Using the records that appear below, write out exactly the lines from the one with "for loop in" through the one with "arc(END_X, RADIUS, y, down, HALF", keeping both end lines.

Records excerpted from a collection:

---

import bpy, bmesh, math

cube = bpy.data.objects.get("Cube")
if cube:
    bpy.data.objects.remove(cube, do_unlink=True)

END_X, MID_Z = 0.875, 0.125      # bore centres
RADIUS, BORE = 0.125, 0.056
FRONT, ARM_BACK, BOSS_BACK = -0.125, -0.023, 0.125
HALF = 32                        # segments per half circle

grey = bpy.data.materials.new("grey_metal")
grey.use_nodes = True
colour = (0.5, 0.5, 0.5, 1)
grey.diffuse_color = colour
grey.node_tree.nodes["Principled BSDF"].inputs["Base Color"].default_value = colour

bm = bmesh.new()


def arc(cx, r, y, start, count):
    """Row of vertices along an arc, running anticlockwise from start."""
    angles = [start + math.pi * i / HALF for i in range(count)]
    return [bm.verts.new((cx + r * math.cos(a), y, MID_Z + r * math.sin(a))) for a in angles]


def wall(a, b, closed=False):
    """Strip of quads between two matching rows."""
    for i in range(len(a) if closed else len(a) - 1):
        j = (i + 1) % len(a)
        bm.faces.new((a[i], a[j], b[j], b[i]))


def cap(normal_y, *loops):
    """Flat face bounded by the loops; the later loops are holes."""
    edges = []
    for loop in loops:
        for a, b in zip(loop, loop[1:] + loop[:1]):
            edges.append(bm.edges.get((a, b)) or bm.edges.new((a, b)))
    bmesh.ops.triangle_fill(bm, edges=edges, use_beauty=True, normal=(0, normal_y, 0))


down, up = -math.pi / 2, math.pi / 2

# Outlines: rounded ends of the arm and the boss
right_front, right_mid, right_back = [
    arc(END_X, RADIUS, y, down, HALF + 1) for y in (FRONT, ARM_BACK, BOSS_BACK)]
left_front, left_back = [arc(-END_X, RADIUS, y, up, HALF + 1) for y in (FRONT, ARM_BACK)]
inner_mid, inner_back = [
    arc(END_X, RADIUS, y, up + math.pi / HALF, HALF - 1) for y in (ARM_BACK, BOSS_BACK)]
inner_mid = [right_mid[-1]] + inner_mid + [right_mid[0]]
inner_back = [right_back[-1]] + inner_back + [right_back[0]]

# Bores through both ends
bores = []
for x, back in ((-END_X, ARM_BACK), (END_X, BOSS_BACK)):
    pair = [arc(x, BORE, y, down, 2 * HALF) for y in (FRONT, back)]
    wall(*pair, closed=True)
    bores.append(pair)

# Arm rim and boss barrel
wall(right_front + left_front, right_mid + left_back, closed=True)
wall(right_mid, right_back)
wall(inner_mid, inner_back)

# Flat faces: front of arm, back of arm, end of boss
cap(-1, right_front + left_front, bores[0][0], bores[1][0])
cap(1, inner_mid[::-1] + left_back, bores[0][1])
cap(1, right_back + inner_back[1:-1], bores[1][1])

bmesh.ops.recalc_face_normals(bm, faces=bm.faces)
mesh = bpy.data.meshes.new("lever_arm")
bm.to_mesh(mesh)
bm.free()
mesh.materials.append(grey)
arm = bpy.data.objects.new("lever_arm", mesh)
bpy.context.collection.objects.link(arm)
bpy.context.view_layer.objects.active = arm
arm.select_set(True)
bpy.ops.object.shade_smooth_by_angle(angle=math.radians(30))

---

● **Result**:
    for loop in loops:
        for a, b in zip(loop, loop[1:] + loop[:1]):
            edges.append(bm.edges.get((a, b)) or bm.edges.new((a, b)))
    bmesh.ops.triangle_fill(bm, edges=edges, use_beauty=True, normal=(0, normal_y, 0))


down, up = -math.pi / 2, math.pi / 2

# Outlines: rounded ends of the arm and the boss
right_front, right_mid, right_back = [
    arc(END_X, RADIUS, y, down, HALF + 1) for y in (FRONT, ARM_BACK, BOSS_BACK)]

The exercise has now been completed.